The consequences of the enhanced clearance or hyperclearance of piperacillin observed in our hospitalized patient study cohort were readily apparent in the Monte Carlo simulations. The simulation suggests that for a pathogen with a MIC of ≤8 mg/liter, an extended infusion of 4 g of piperacillin administered for 6 or 8 h reaches an acceptable probability of target attainment rate of >98%. Extended infusions, administered every 6 or 8 h, reach a satisfactory target attainment of 94 and 82%, respectively, for a MIC of 16 mg/liter. However, intermittent administration of 4 g piperacillin, for 6 or 8 h, only reaches satisfactory target attainments for the most sensitive of organisms. Collectively, the results of the Monte Carlo simulations suggest that changing medical practice from bolus dosing to an extended infusion would improve target attainment rates dramatically for organisms with a MIC of ≤16 mg/liter. More importantly, the results of the simulations suggest that more intensive extended-infusion TZP dosing regimens (3.375 to 4.5 g intravenously [3-h infusion] every 6 h) than those commonly used in clinical practice (3.375 to 4.5 g intravenously [4-h infusion] every 8 h) are required to maximize *f*T>MIC for higher MICs, especially in patients with augmented clearance of piperacillin. While it is customary to make dose reductions in patients with renal impairment, there are no such recommendations for individuals with enhanced glomerular filtration rates. Further pharmacokinetic studies are sorely needed to determine the most optimal dosage regimens in patients who present with augmented renal clearance. When designing these PK studies in patients with augmented renal clearance, the models should include a term to account for the potential nonlinear clearance of piperacillin.

Based on the best available data to date, the results of tazobactam simulations show that dosing every 8 h provides reasonable concentrations against β-lactamase-producing bacteria. Although data are very limited, *in vitro* experiments suggest that the antibacterial activity of piperacillin-tazobactam is lost when the inhibitor concentrations fall below a critical threshold of 4 mg/liter (16, 17). While daily areas under the curves were similar between intermittent and extended dosing schemes, the Monte Carlo simulations demonstrated that the period of time the tazobactam concentration is above 4 mg/liter is longer when an extended infusion is used as the method of administration (data not shown). While these results are reassuring, the pharmacodynamic target and its relationship to tazobactam pharmacokinetics are not well understood and require further elucidation.

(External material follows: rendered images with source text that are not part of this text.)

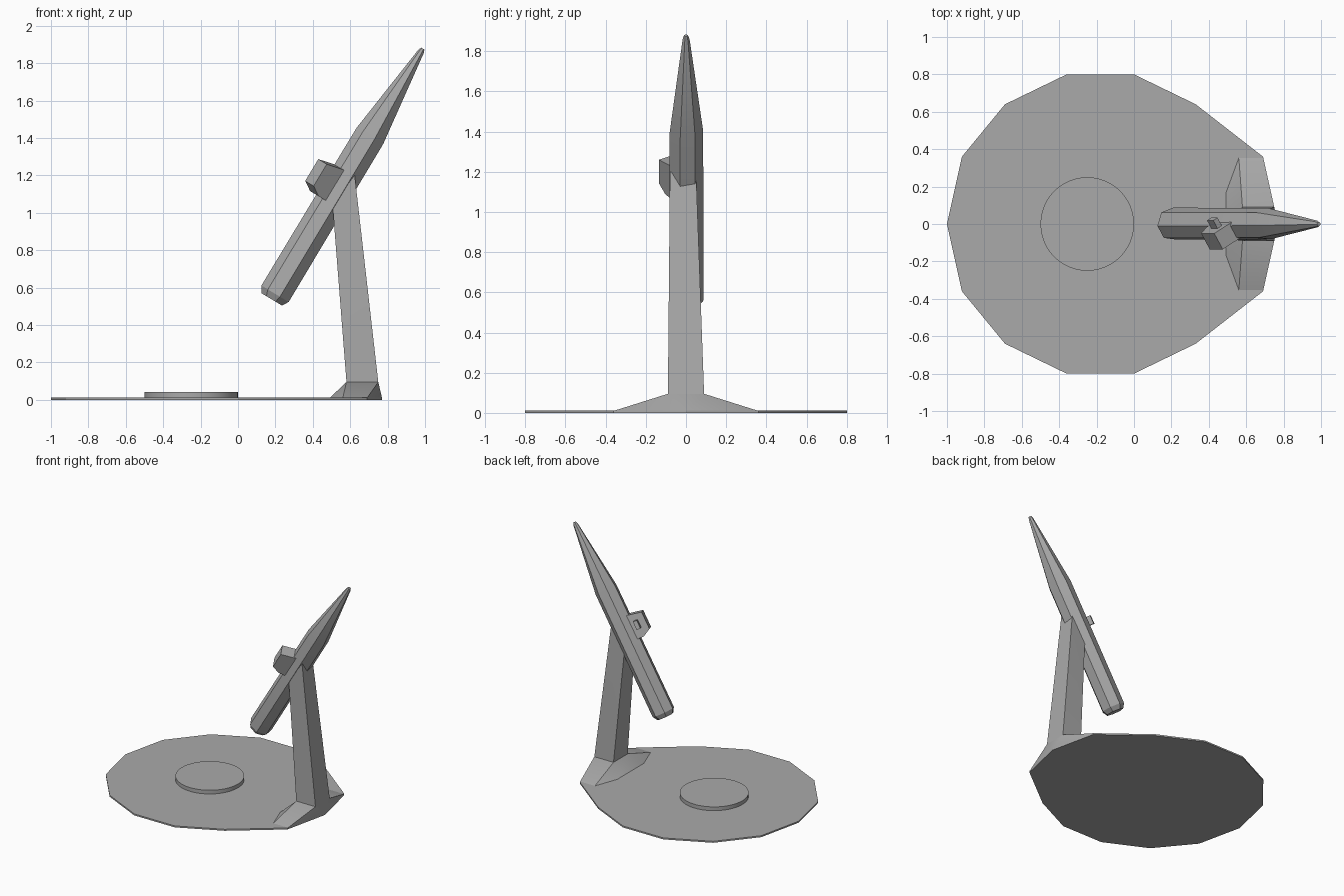
import bpy, bmesh, math
from mathutils import Vector

if "Cube" in bpy.data.objects:
    bpy.data.objects.remove(bpy.data.objects["Cube"])

grey = bpy.data.materials.new("plain grey")
grey.use_nodes = True
colour = (0.4, 0.4, 0.4, 1)
grey.diffuse_color = colour
grey.node_tree.nodes["Principled BSDF"].inputs["Base Color"].default_value = colour


def finish(name, bm, angle=25):
    bmesh.ops.recalc_face_normals(bm, faces=bm.faces)
    mesh = bpy.data.meshes.new(name)
    bm.to_mesh(mesh)
    bm.free()
    mesh.materials.append(grey)
    obj = bpy.data.objects.new(name, mesh)
    bpy.context.collection.objects.link(obj)
    bpy.ops.object.select_all(action="DESELECT")
    obj.select_set(True)
    bpy.context.view_layer.objects.active = obj
    bpy.ops.object.shade_smooth_by_angle(angle=math.radians(angle))


def hull(name, points):
    bm = bmesh.new()
    verts = [bm.verts.new(p) for p in points]
    bmesh.ops.convex_hull(bm, input=verts)
    bmesh.ops.dissolve_limit(bm, angle_limit=0.01, verts=bm.verts, edges=bm.edges)
    finish(name, bm)


def mirrored(points):
    return [(x, s * y, z) for x, y, z in points for s in (-1, 1)]


def loft(name, rings):
    bm = bmesh.new()
    loops = [[bm.verts.new(p) for p in ring] for ring in rings]
    n = len(loops[0])
    for a, b in zip(loops, loops[1:]):
        for i in range(n):
            j = (i + 1) % n
            bm.faces.new((a[i], a[j], b[j], b[i]))
    bm.faces.new(loops[0])
    bm.faces.new(loops[-1])
    finish(name, bm)


# Base plate
half = [(-0.92, 0.36), (-0.69, 0.64), (-0.36, 0.8), (0, 0.8), (0.33, 0.64), (0.69, 0.36)]
outline = [(-1, 0)] + half + [(0.77, 0)] + [(x, -y) for x, y in reversed(half)]
loft("base_plate", [[(x, y, z) for x, y in outline] for z in (0, 0.012)])

# Round raised pad
loft("round_pad", [[(-0.25 + 0.25 * math.cos(a), 0.25 * math.sin(a), z)
                    for a in [math.tau * i / 48 for i in range(48)]]
                   for z in (0.005, 0.042)])

# Flared foot and leaning column
column_foot = mirrored([(0.58, 0.09, 0.095), (0.75, 0.09, 0.095)])
hull("foot", column_foot + [(0.77, 0, 0.01)]
     + mirrored([(0.49, 0.17, 0.01), (0.56, 0.36, 0.01), (0.69, 0.36, 0.01)]))
hull("column", column_foot
     + [(x, y, z) for x, z in ((0.505, 1.05), (0.624, 1.2)) for y in (-0.08, 0.05)])

# Tilted frame shared by the body and its attachments
tilt = math.radians(59)
start = Vector((0.2, 0, 0.566))
axis = Vector((math.cos(tilt), 0, math.sin(tilt)))
up = Vector((-math.sin(tilt), 0, math.cos(tilt)))
side = Vector((0, 1, 0))


def place(t, r, a):
    return start + axis * t + r * (side * math.sin(a) - up * math.cos(a))


# Seven-sided pointed body
angles = [math.radians(-19.5) + math.tau * i / 7 for i in range(7)]
profile = [(-0.035, 0.066), (0, 0.088), (0.984, 0.086), (1.51, 0.018), (1.53, 0.011)]
loft("pointed_body", [[place(t, r, a) for a in angles] for t, r in profile])

# Block standing on one upper facet, with a small nub on its flank
facet = math.radians(212)
out = side * math.sin(facet) - up * math.cos(facet)
across = axis.cross(out)
if across.y < 0:
    across = -across


def block(name, sections, low, high):
    hull(name, [start + axis * t + out * d + across * s
                for d, t0, t1 in sections for t in (t0, t1) for s in (low, high)])


block("top_block", [(0.05, 0.567, 0.76), (0.115, 0.567, 0.745), (0.175, 0.6, 0.736)],
      -0.05, 0.05)
block("side_nub", [(0.095, 0.635, 0.7), (0.125, 0.635, 0.7)], 0.04, 0.1)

In conclusion, we have shown that a population model based on parallel linear/MM clearance best describes the observed data. The population estimates are consistent with previous studies but show large interpatient variability. Monte Carlo simulation suggests that TZP at 4.5 g administered for 3 h every 6 h can be used to successfully treat organisms with a MIC of ≤16 mg/liter. However, there remain unanswered questions regarding the pharmacodynamic target of β-lactamase inhibitors and the impact that using extended infusion may have on β-lactamase-β-lactamase inhibitor interactions. Further clinical trials and *in vitro* experiments are required to answer these questions. By providing the optimal sampling schedule from our D-optimal design analysis, we hope that future pharmacokinetic clinical trials are designed to capture the most accurate population estimates for both piperacillin and tazobactam with the minimal number of sampling time points.

## ACKNOWLEDGMENTS

Timothy Felton is supported by a Medical Research Council Clinical Research Training Fellowship. William Hope is supported by a National Institutes of Health Research (NIHR) Clinician Scientist Fellowship.

## FOOTNOTES

- Received 8 March 2012.
- Returned for modification 29 March 2012.
- Accepted 6 May 2012.
- Accepted manuscript posted online 14 May 2012.

- Copyright © 2012, American Society for Microbiology. All Rights Reserved.